• _INSTRUCTIONS TO FOLLOW_: Where a line in the listing contains the string "faces", copy that line out.
------ ENTRIES PROVIDED
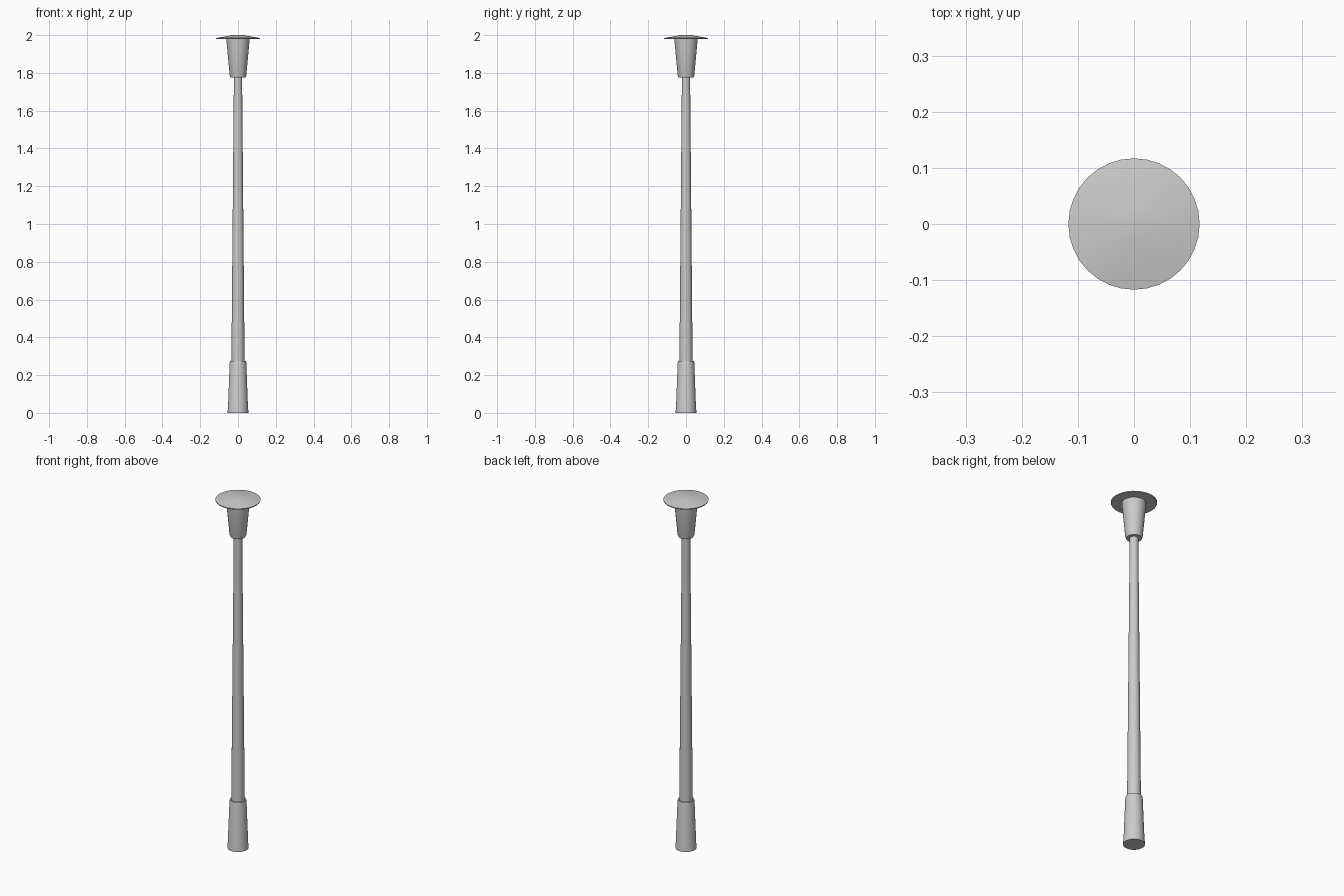
import bpy, bmesh, math

if "Cube" in bpy.data.objects:
    bpy.data.objects.remove(bpy.data.objects["Cube"])

SIDES = 32

def lathe(name, profile):
    """Closed solid of revolution from (radius, z) points, bottom to top."""
    bm = bmesh.new()
    rings = []
    for r, z in profile:
        rings.append([bm.verts.new((r * math.cos(2 * math.pi * i / SIDES),
                                    r * math.sin(2 * math.pi * i / SIDES), z))
                      for i in range(SIDES)])
    for a, b in zip(rings, rings[1:]):
        for i in range(SIDES):
            j = (i + 1) % SIDES
            bm.faces.new((a[i], a[j], b[j], b[i]))
    bm.faces.new(rings[0][::-1])
    bm.faces.new(rings[-1])
    mesh = bpy.data.meshes.new(name)
    bm.to_mesh(mesh)
    bm.free()
    ob = bpy.data.objects.new(name, mesh)
    bpy.context.collection.objects.link(ob)
    bpy.ops.object.select_all(action='DESELECT')
    ob.select_set(True)
    bpy.context.view_layer.objects.active = ob
    bpy.ops.object.shade_smooth_by_angle(angle=math.radians(30))
    return ob

# Tapered foot sleeve
lathe("base_sleeve", [(0.055, 0), (0.055, 0.01), (0.053, 0.025),
                      (0.044, 0.265), (0.042, 0.275)])

# Slender tapered post
lathe("post", [(0.035, 0.26), (0.022, 1.74), (0.022, 1.79)])

# Lamp body, widening upwards
lathe("lamp_body", [(0.040, 1.775), (0.044, 1.787), (0.062, 1.982)])

# Shallow conical cap with a flat centre
lathe("lamp_cap", [(0.116, 1.979), (0.117, 1.984), (0.030, 2.0)])
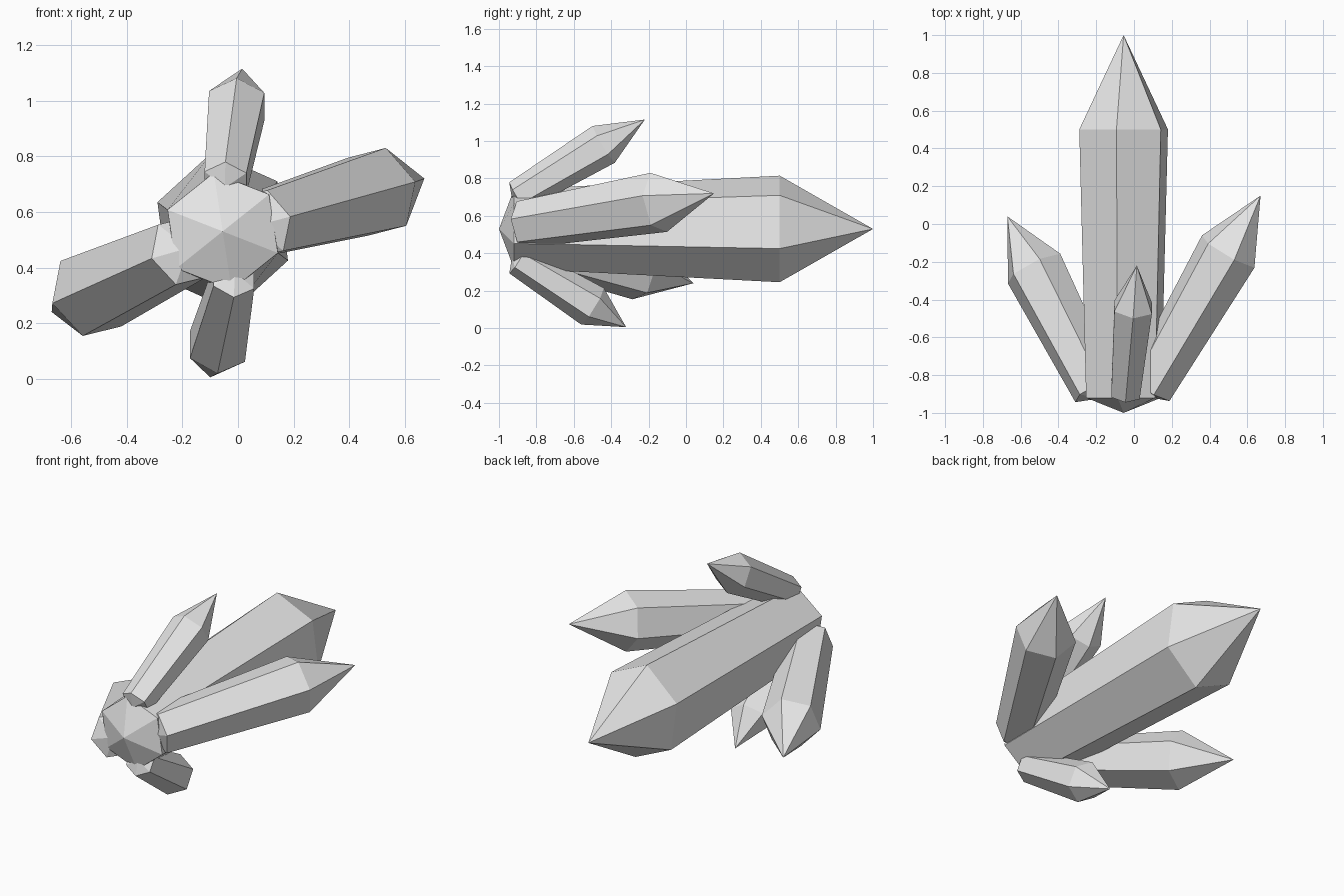
import bpy, bmesh, math
from mathutils import Vector

cube = bpy.data.objects.get("Cube")
if cube:
    bpy.data.objects.remove(cube, do_unlink=True)

grey = bpy.data.materials.new("pale_grey_crystal")
grey.use_nodes = True
grey.diffuse_color = (0.8, 0.8, 0.8, 1)
grey.node_tree.nodes["Principled BSDF"].inputs["Base Color"].default_value = (0.8, 0.8, 0.8, 1)


def crystal(name, base, tip, shoulder, r_base, r_top, edge, cap, squash=1.0):
    """Six-sided tapered shard: short cap, base ring, shoulder ring, pointed tip.
    base is the base ring centre, edge the direction of one side edge."""
    base, tip = Vector(base), Vector(tip)
    axis = (tip - base).normalized()
    u = Vector(edge)
    u = (u - axis * u.dot(axis)).normalized()
    v = axis.cross(u)
    bm = bmesh.new()

    def ring(centre, radius, x_scale):
        verts = []
        for i in range(6):
            a = i * math.tau / 6
            off = (u * math.cos(a) + v * math.sin(a)) * radius
            off.x *= x_scale
            verts.append(bm.verts.new(centre + off))
        return verts

    low = ring(base, r_base, 1.0)
    high = ring(base.lerp(tip, shoulder), r_top, squash)
    start = bm.verts.new(base - axis * cap)
    end = bm.verts.new(tip)
    for i in range(6):
        j = (i + 1) % 6
        bm.faces.new((start, low[j], low[i]))
        bm.faces.new((low[i], low[j], high[j], high[i]))
        bm.faces.new((high[i], high[j], end))
    bmesh.ops.recalc_face_normals(bm, faces=bm.faces)
    mesh = bpy.data.meshes.new(name)
    bm.to_mesh(mesh)
    bm.free()
    mesh.materials.append(grey)
    obj = bpy.data.objects.new(name, mesh)
    bpy.context.collection.objects.link(obj)


# Large central shard
crystal("main_crystal", (-0.055, -0.92, 0.53), (-0.055, 1, 0.53), 0.74,
        0.213, 0.288, (-0.15, 0, 0.988), 0.08, squash=0.875)

# Long side shards
crystal("left_crystal", (0.08, -0.87, 0.555), (0.67, 0.15, 0.72), 0.71,
        0.13, 0.167, (0.135, -0.085, 0.035), 0.05)
crystal("right_crystal", (-0.2, -0.88, 0.46), (-0.67, 0.04, 0.24), 0.70,
        0.13, 0.163, (-0.146, -0.084, -0.036), 0.05)

# Short shards above and below
crystal("upper_crystal", (-0.045, -0.9, 0.705), (0.015, -0.22, 1.115), 0.676,
        0.087, 0.115, (0, -0.05, 0.093), 0.035)
crystal("lower_crystal", (-0.015, -0.9, 0.365), (-0.1, -0.32, 0.005), 0.69,
        0.085, 0.115, (0, -0.05, -0.08), 0.035)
------------
• _SOLUTION TO THE EXERCISE_:
            bm.faces.new((a[i], a[j], b[j], b[i]))
    bm.faces.new(rings[0][::-1])
    bm.faces.new(rings[-1])
        bm.faces.new((start, low[j], low[i]))
        bm.faces.new((low[i], low[j], high[j], high[i]))
        bm.faces.new((high[i], high[j], end))
    bmesh.ops.recalc_face_normals(bm, faces=bm.faces)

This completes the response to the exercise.